Hunt 'em down and drive them from their lairs. The wipe out the dust and put that space to better use.
(Super-discardians are encouraged to try this sport on each and every cupboard, closet and drawer; find the biggest discardable thing in each of them!)
You hereby have permission to put all those old audio and video cables you've accumulated over the years and are hanging onto "just in case" in your Charity Bag and get them off your island.
[Thanks to Discardian John Hritz for the reminder that we all have a lot more cables than we really use!]
Gas prices, including natural gas prices are very high and not expected to change much for the better. That means your utility bill is probably rising.
Save yourself from a nasty surprise on the bill after a particularly cold month by doing some no cost and low cost changes to reduce your energy use. Lowering thermostats somewhat, using appliances more efficiently, and putting in a low-flow showerhead can all help. Find out more from your utility company. Mine provided this PDF file of tips: 123 Gas Savings.
Instead of a bill $50 higher than normal wouldn't you really rather have a nice dinner out or go see a show?
There are certain chores that get put off because they just seem too big to get done in a little bite of your day. It's easy to view "clean the kitchen," for example, as a monumental roadblock, but you don't have to do everything in one go and even 20-30 minutes can make a big difference.
Next time you're feeling daunted just say "Okay, 20 minute burst", put on some good music, set the kitchen timer and make a little progress. You'll be amazed at your ability to carve a few bursts out of your day when you'd never believe you had a spare hour to spend making things nicer.
There's a classic question to help reveal your personality "if the house were on fire what would you save?" Unfortunately, if you really do try to save things, you dramatically increase your risk of being injured or killed.
You need to know and deeply believe the following things:
1. Fire is incredibly fast and dangerous. A room can go from one small smoking smolder to full flashover inferno in 2 to 3 minutes. There is no time in a fire for anything but getting out. Call the fire department from a neighbor's house. Don't delay, just get out!
2. Smoke is the killer. Smoke and toxic gases kill more people than flames do. Fire uses up the oxygen you need and produces carbon monoxide, a poisonous gas that kills. Breathing even small amounts of these gases can make you drowsy and disoriented. This is why having an escape plan that you practice is critical.
3. Stay low for safety. Room temperatures in a fire can be 90 degrees at floor level and rise to 600 degrees at eye level. Inhaling this super hot air will burn your lungs.
4. Fires are dark. Though flame is bright, the smoke can quickly fill rooms and render them pitch black. Fire victims who did manage to escape report having been completely disoriented in homes they've lived in for years.
5. Smoke alarms save lives. Keep yours well-maintained and test it monthly.
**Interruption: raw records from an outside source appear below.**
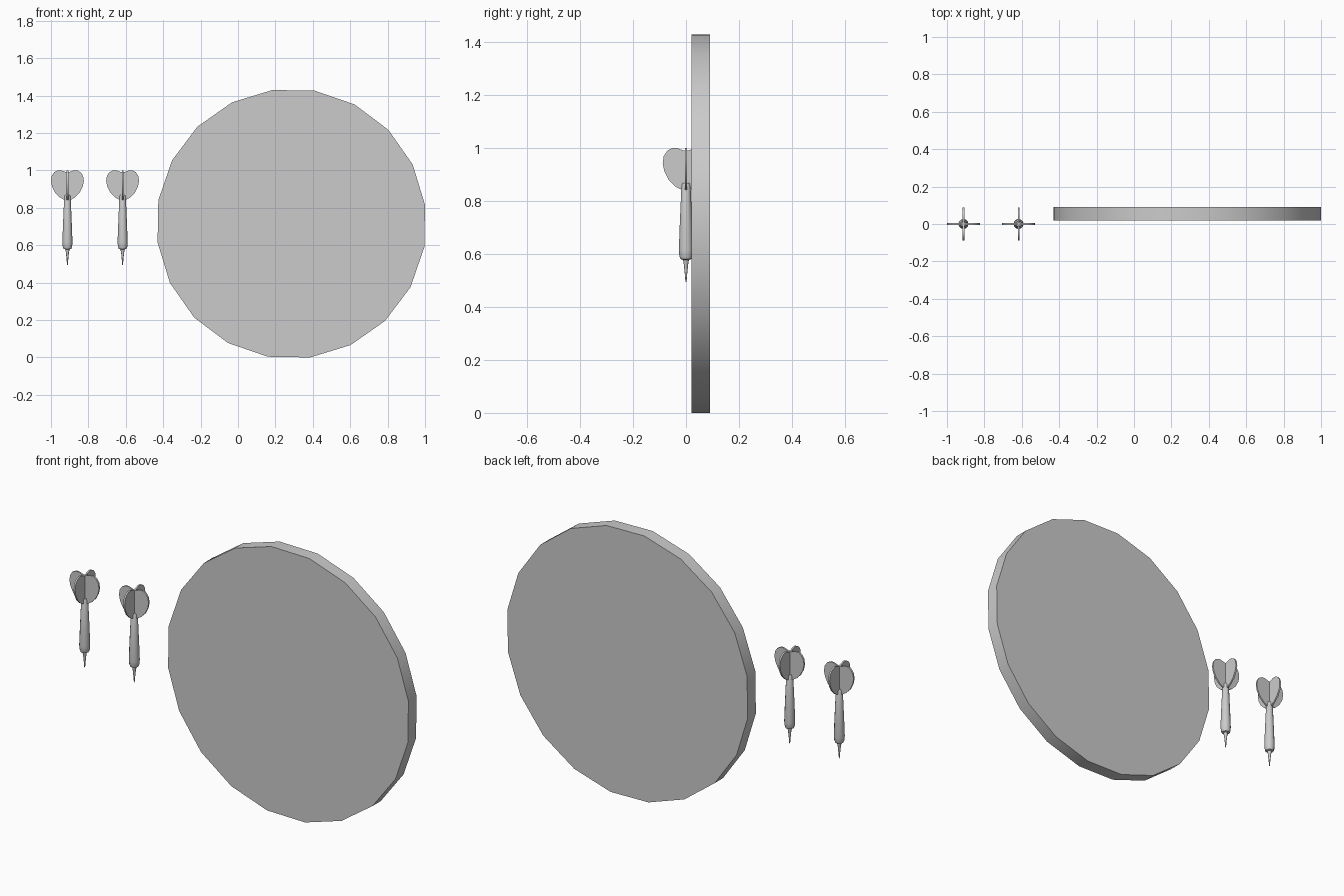
import bpy, bmesh
from math import radians, cos, sin, tau

if "Cube" in bpy.data.objects:
    bpy.data.objects.remove(bpy.data.objects["Cube"])


def finish(name, bm):
    bmesh.ops.recalc_face_normals(bm, faces=bm.faces[:])
    me = bpy.data.meshes.new(name)
    bm.to_mesh(me)
    bm.free()
    ob = bpy.data.objects.new(name, me)
    bpy.context.collection.objects.link(ob)
    bpy.ops.object.select_all(action='DESELECT')
    ob.select_set(True)
    bpy.context.view_layer.objects.active = ob
    bpy.ops.object.shade_smooth_by_angle(angle=radians(30))
    return ob


def extrude_profile(bm, points, place, thickness):
    """Prism from a flat outline; place maps (u, v, depth) to a position."""
    front, back = ([bm.verts.new(place(u, v, d)) for u, v in points]
                   for d in (-thickness / 2, thickness / 2))
    bm.faces.new(front)
    bm.faces.new(back[::-1])
    n = len(points)
    for i in range(n):
        j = (i + 1) % n
        bm.faces.new((front[i], back[i], back[j], front[j]))


def lathe(name, profile, x, sides=12):
    """Closed turned solid about a vertical axis at x."""
    bm = bmesh.new()
    rings = [[bm.verts.new((x + r * cos(tau * i / sides), r * sin(tau * i / sides), z))
              for i in range(sides)] for r, z in profile]
    for a, b in zip(rings, rings[1:]):
        for i in range(sides):
            j = (i + 1) % sides
            bm.faces.new((a[i], a[j], b[j], b[i]))
    bm.faces.new(rings[0][::-1])
    bm.faces.new(rings[-1])
    return finish(name, bm)


# Round board: 20-sided disc facing the front
R, CX, CZ = 0.722, 0.285, 0.715
outline = [(CX + R * cos(radians(8 + 18 * k)), CZ + R * sin(radians(8 + 18 * k)))
           for k in range(20)]
bm = bmesh.new()
extrude_profile(bm, outline, lambda u, v, d: (u, 0.055 + d, v), 0.07)
finish("board", bm)

# Dart profiles: (radius, z) for turned parts, (offset, z) for half a flight
BARREL = [(0.012, 0.578), (0.021, 0.581), (0.025, 0.592), (0.027, 0.615),
          (0.024, 0.70), (0.017, 0.862), (0.014, 0.869)]
POINT = [(0.002, 0.494), (0.005, 0.53), (0.008, 0.56), (0.012, 0.582)]
LOBE = [(0.018, 0.843), (0.04, 0.855), (0.065, 0.88), (0.082, 0.913), (0.088, 0.943),
        (0.084, 0.97), (0.071, 0.99), (0.052, 1.0), (0.033, 1.0), (0.015, 0.993)]
FLIGHT = [(0, 0.838)] + LOBE + [(0, 0.99)] + [(-u, v) for u, v in LOBE[::-1]]

for side, x in (("left", -0.912), ("right", -0.617)):
    lathe(f"{side}_dart_barrel", BARREL, x)
    lathe(f"{side}_dart_point", POINT, x)
    # Two crossed heart-shaped flights
    bm = bmesh.new()
    extrude_profile(bm, FLIGHT, lambda u, v, d: (x + u, d, v), 0.009)
    extrude_profile(bm, FLIGHT, lambda u, v, d: (x + d, u, v), 0.009)
    finish(f"{side}_dart_flights", bm)
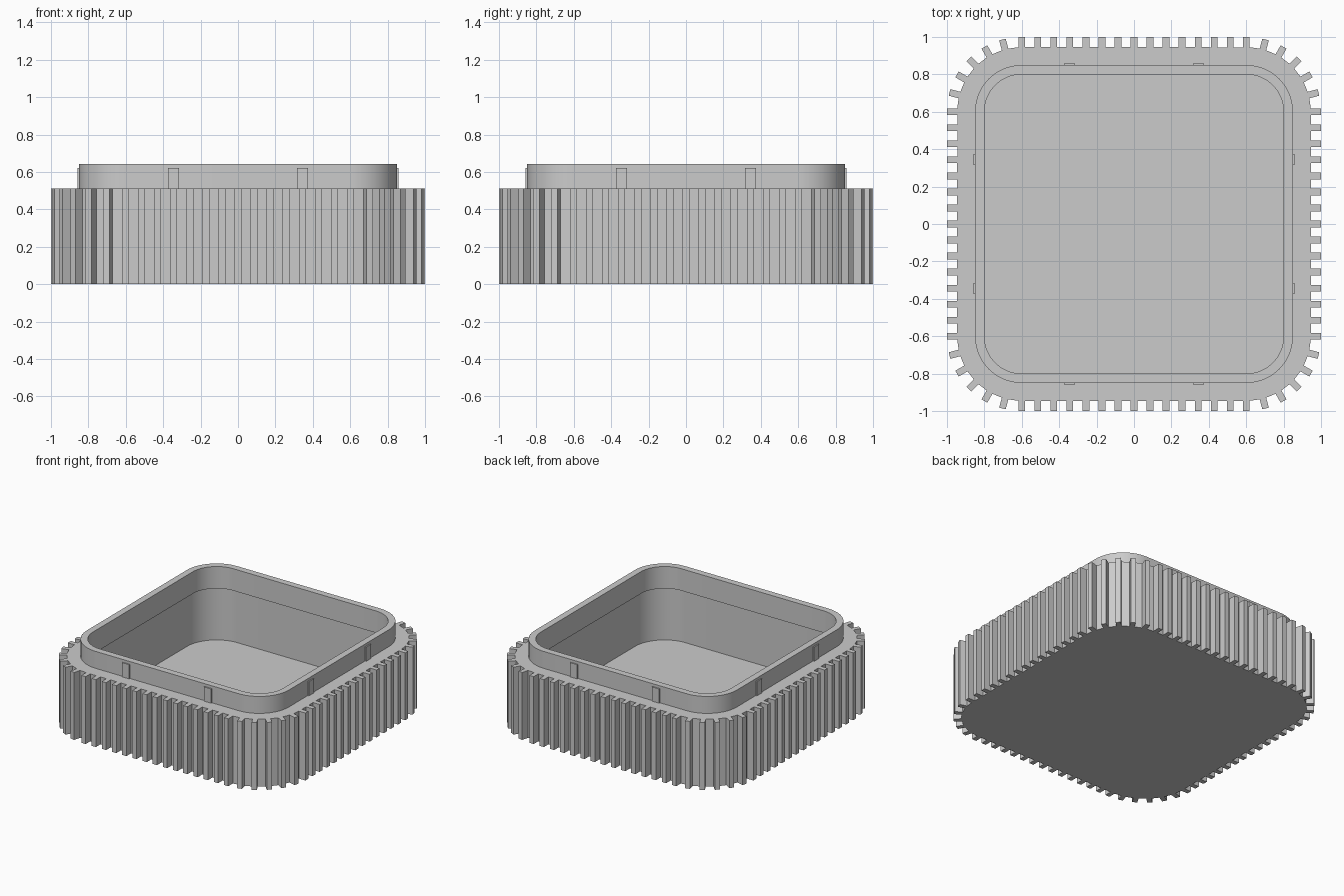
import bpy, bmesh
from math import sin, cos, radians, pi
from mathutils import Vector, Matrix

if "Cube" in bpy.data.objects:
    bpy.data.objects.remove(bpy.data.objects["Cube"])

CORE = 0.60        # centre of every corner arc
BODY_R, TOOTH_R, CAVITY_R, LIP_IN_R = 0.345, 0.40, 0.25, 0.20
BODY_TOP, LIP_TOP, LIP_BOTTOM, FLOOR = 0.513, 0.642, 0.475, 0.06
TOOTH_W = 0.036

grey = bpy.data.materials.new("light grey plastic")
grey.diffuse_color = (0.6, 0.6, 0.6, 1)
grey.use_nodes = True
grey.node_tree.nodes["Principled BSDF"].inputs["Base Color"].default_value = grey.diffuse_color


def rounded_square(r, seg=16):
    """Counter-clockwise outline with corner arcs of radius r."""
    pts = []
    for k in range(4):
        rot = Matrix.Rotation(k * pi / 2, 2)
        for i in range(seg + 1):
            a = pi / 2 * i / seg
            pts.append(rot @ Vector((CORE + r * cos(a), CORE + r * sin(a))))
    return pts


def toothed_square():
    """Counter-clockwise outline with rectangular grip ribs all round."""
    pts = []
    for k in range(4):
        rot = Matrix.Rotation(k * pi / 2, 2)
        # straight side ribs, then the fanned ribs of the corner
        ribs = [(CORE * (i / 7 - 1), 0) for i in range(15)]
        ribs += [(CORE, radians(15 * j)) for j in range(1, 6)]
        for y, a in ribs:
            n, t = Vector((cos(a), sin(a))), Vector((-sin(a), cos(a)))
            c = Vector((CORE, y))
            for r, s in ((BODY_R, -1), (TOOTH_R, -1), (TOOTH_R, 1), (BODY_R, 1)):
                pts.append(rot @ (c + n * r + t * s * TOOTH_W / 2))
    return pts


def finish(name, bm):
    bmesh.ops.recalc_face_normals(bm, faces=bm.faces)
    me = bpy.data.meshes.new(name)
    bm.to_mesh(me)
    bm.free()
    me.materials.append(grey)
    ob = bpy.data.objects.new(name, me)
    bpy.context.collection.objects.link(ob)
    return ob


def prism(name, pts, z0, z1):
    bm = bmesh.new()
    lo = [bm.verts.new((p.x, p.y, z0)) for p in pts]
    hi = [bm.verts.new((p.x, p.y, z1)) for p in pts]
    bm.faces.new(lo[::-1])
    bm.faces.new(hi)
    for i in range(len(pts)):
        j = (i + 1) % len(pts)
        bm.faces.new((lo[i], lo[j], hi[j], hi[i]))
    return finish(name, bm)


def tube(name, outer, inner, z0, z1):
    bm = bmesh.new()
    rings = [[bm.verts.new((p.x, p.y, z)) for p in pts]
             for pts, z in ((outer, z0), (outer, z1), (inner, z1), (inner, z0))]
    n = len(outer)
    for a in range(4):
        r, s = rings[a], rings[(a + 1) % 4]
        for i in range(n):
            j = (i + 1) % n
            bm.faces.new((r[i], r[j], s[j], s[i]))
    return finish(name, bm)


def smooth(ob):
    bpy.ops.object.select_all(action='DESELECT')
    ob.select_set(True)
    bpy.context.view_layer.objects.active = ob
    bpy.ops.object.shade_smooth_by_angle(angle=radians(25))


# ribbed box body, hollowed out
body = prism("ribbed_body", toothed_square(), 0, BODY_TOP)
cutter = prism("cavity_cutter", rounded_square(CAVITY_R), FLOOR, 1.0)
cutter.hide_render = True
mod = body.modifiers.new("cavity", 'BOOLEAN')
mod.operation, mod.solver, mod.object = 'DIFFERENCE', 'EXACT', cutter
bpy.context.view_layer.objects.active = body
bpy.ops.object.modifier_apply(modifier=mod.name)
bpy.data.objects.remove(cutter)
smooth(body)

# thin lip set into the cavity
smooth(tube("lip", rounded_square(CAVITY_R), rounded_square(LIP_IN_R),
            LIP_BOTTOM, LIP_TOP))

# two snap tabs on each side of the lip
for k in range(4):
    for s in (-1, 1):
        bm = bmesh.new()
        bmesh.ops.create_cube(bm, size=1)
        z0, z1 = BODY_TOP, 0.621
        bm.transform(Matrix.Rotation(k * pi / 2, 4, 'Z')
                     @ Matrix.Translation((0.844, s * 0.345, (z0 + z1) / 2))
                     @ Matrix.Diagonal((0.03, 0.06, z1 - z0, 1)))
        finish("snap_tab", bm)
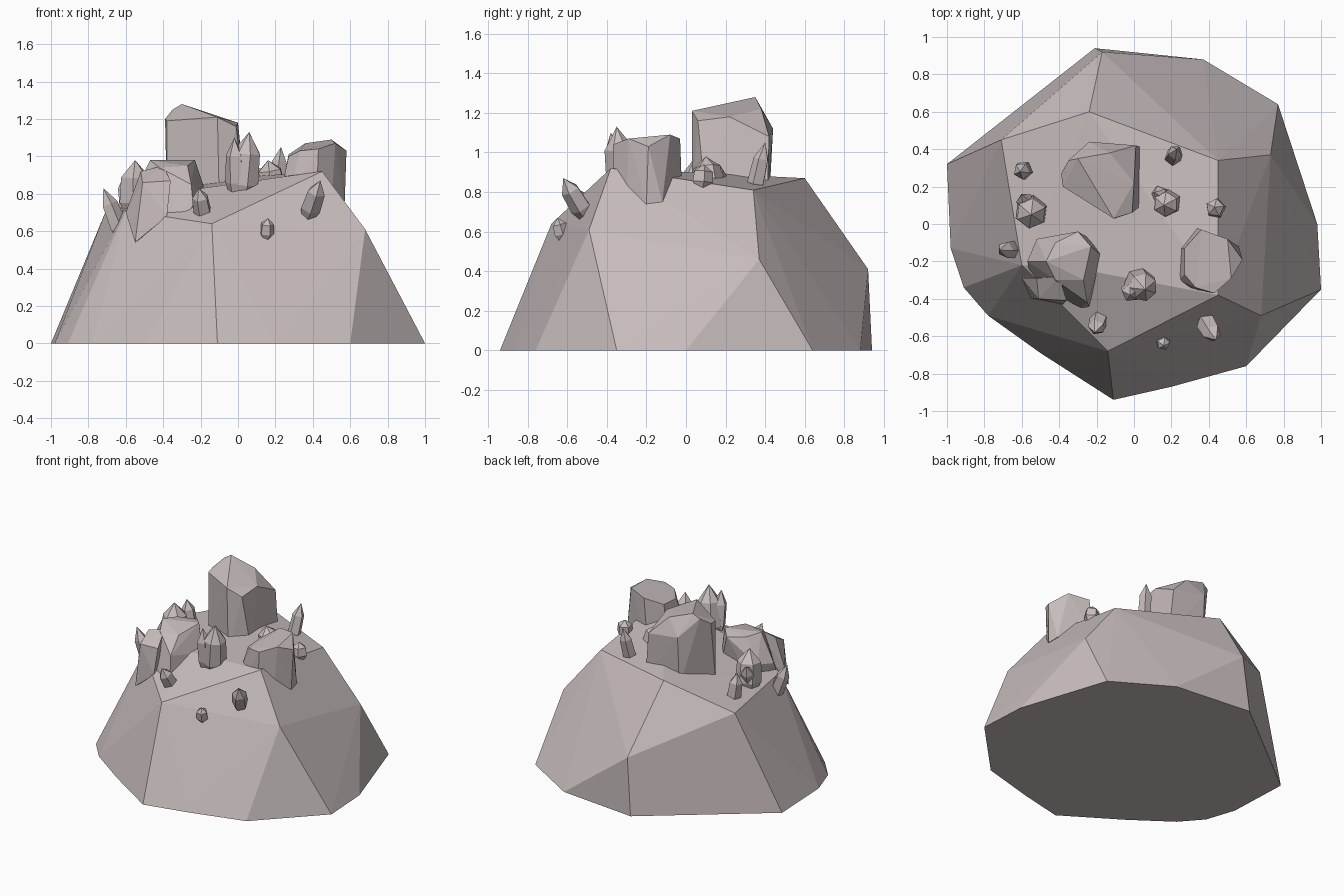
import bpy, bmesh, math, random
from mathutils import Vector

random.seed(4)
cube = bpy.data.objects.get("Cube")
if cube:
    bpy.data.objects.remove(cube, do_unlink=True)

# Single stone colour
stone = bpy.data.materials.new("pinkish_grey_stone")
stone.use_nodes = True
COLOUR = (0.58, 0.51, 0.51, 1)
stone.diffuse_color = COLOUR
stone.node_tree.nodes["Principled BSDF"].inputs["Base Color"].default_value = COLOUR


def hull(name, points):
    """Faceted rock wrapped tightly around a few corner points."""
    bm = bmesh.new()
    for p in points:
        bm.verts.new(p)
    res = bmesh.ops.convex_hull(bm, input=bm.verts)
    junk = {g for g in res["geom_interior"] + res["geom_unused"]
            if isinstance(g, bmesh.types.BMVert)}
    bmesh.ops.delete(bm, geom=list(junk), context='VERTS')
    bmesh.ops.dissolve_limit(bm, angle_limit=math.radians(1),
                             verts=bm.verts, edges=bm.edges)
    bmesh.ops.recalc_face_normals(bm, faces=bm.faces)
    mesh = bpy.data.meshes.new(name)
    bm.to_mesh(mesh)
    bm.free()
    mesh.materials.append(stone)
    obj = bpy.data.objects.new(name, mesh)
    bpy.context.collection.objects.link(obj)
    return obj


def crystal(name, base, tip, radius, sides=5):
    """Tapered crystal running from base to an off-centre tip."""
    base, tip = Vector(base), Vector(tip)
    turn = (tip - base).to_track_quat('Z', 'Y')
    spin = random.uniform(0, math.tau)
    points = [tip]
    for along, width in ((0, 0.6), (0.25, 1), (0.7, 0.9)):
        for i in range(sides):
            a = spin + math.tau * i / sides
            r = radius * width
            offset = Vector((r * math.cos(a), r * math.sin(a), 0))
            points.append(base.lerp(tip, along) + turn @ offset)
    return hull(name, points)


# Mound: ground outline, then shoulder and summit corners
outline = [(-.21, .94), (.37, .88), (.77, .64), (.98, 0), (1, -.35),
           (.6, -.76), (.2, -.87), (-.11, -.94), (-.5, -.69),
           (-.78, -.49), (-.91, -.34), (-.98, -.13), (-1, .32)]
shoulders = [(-.17, .92, .41), (.73, .37, .46), (.57, .32, .65),
             (.68, -.49, .61), (-.14, -.68, .64), (-.6, -.22, .71),
             (-.71, .45, .7)]
summit = [(-.24, .6, .87), (.45, .34, .81), (.45, -.38, .92), (-.19, -.26, .83)]
hull("rock_mound", [(x, y, 0) for x, y in outline] + shoulders + summit)

# Tall back boulder
hull("tall_boulder", [
    (-.38, .2, 1.19), (-.39, .27, 1.2), (-.35, .34, 1.25), (-.3, .35, 1.28),
    (-.13, .38, 1.22), (0, .22, 1.18), (-.11, .03, 1.21), (-.01, .06, 1.16),
    (-.24, .44, 1.12), (.01, .42, 1.08), (.04, .41, .75), (.04, .1, .75),
    (-.1, .03, .75), (-.38, .2, .75), (-.24, .42, .75)])

# Broad left boulder with a smaller block on its front
hull("left_boulder", [
    (-.47, -.2, .98), (-.42, -.1, .97), (-.3, -.04, .96), (-.23, -.12, .98),
    (-.27, -.3, .95), (-.42, -.3, .94), (-.17, -.17, .8), (-.25, -.42, .85),
    (-.24, -.44, .74), (-.57, -.2, .78), (-.52, -.08, .8), (-.2, -.1, .65),
    (-.3, -.46, .64), (-.54, -.34, .55), (-.5, -.1, .6)])
hull("left_block", [
    (-.52, -.29, .92), (-.4, -.28, .95), (-.36, -.41, .87), (-.51, -.4, .86),
    (-.6, -.29, .7), (-.38, -.43, .68), (-.55, -.4, .54), (-.4, -.28, .65)])

# Fan-topped right boulder
hull("right_boulder", [
    (.58, -.19, 1.03), (.5, -.08, 1.09), (.36, -.03, 1.07), (.27, -.13, 1.01),
    (.27, -.27, 1.0), (.33, -.34, 1.03), (.43, -.37, 1.04), (.52, -.29, 1.07),
    (.24, -.3, .86), (.24, -.13, .8), (.33, -.02, .8), (.56, -.12, .75),
    (.57, -.2, .74), (.5, -.3, .74), (.42, -.37, .78), (.28, -.34, .8)])

# Small crystals scattered over the slopes
crystals = [
    ("front_column", (.02, -.31, .76), (.06, -.35, 1.13), .085, 7),
    ("front_column_stub", (-.01, -.34, .78), (-.02, -.38, 1.1), .055, 5),
    ("left_crystal", (-.55, .07, .68), (-.55, .05, .98), .09, 6),
    ("left_crystal_spur", (-.55, .05, .7), (-.6, .16, .9), .05, 5),
    ("centre_crystal", (.19, .12, .8), (.16, .1, .98), .075, 6),
    ("centre_crystal_spur", (.18, .14, .8), (.11, .17, .94), .05, 5),
    ("back_spike", (.2, .34, .78), (.23, .4, 1.05), .045, 5),
    ("right_pebble", (.44, .08, .82), (.43, .09, .94), .055, 5),
    ("back_left_pebble", (-.58, .29, .68), (-.61, .28, .9), .05, 5),
    ("left_spike", (-.61, -.13, .55), (-.72, -.14, .83), .05, 5),
    ("front_left_pebble", (-.18, -.49, .66), (-.21, -.58, .83), .05, 5),
    ("front_right_spike", (.37, -.5, .67), (.44, -.62, .87), .055, 5),
    ("front_pebble", (.15, -.62, .56), (.16, -.65, .67), .04, 5),
]
for spec in crystals:
    crystal(*spec)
6. Fire drills and escape plans save lives. Always have more than one exit route planned, practice how to test closed doors for heat (use the back of your hand and don't touch the knob!), and desiginate a meeting place outside the building.
Check with your local fire department for more details on how to protect your household.
Back on January 4th, I recommended "If you don't use it, don't pay for it".
So, it's been over two months; are you really using the things you decided to keep paying for?
I reduced my Netflix membership to two videos at a time and thought that would be enough of a change to bring me back into a reasonable budget for my video entertainment.
The two videos I have on my shelf right now arrived on around January 19th. Apparently, no, I really don't need this membership. Time to cancel (or at least put the account on hold for 3 months since Netflix offers that civilized option, ever so handy for those of us with 499 items in their possible rentals queue).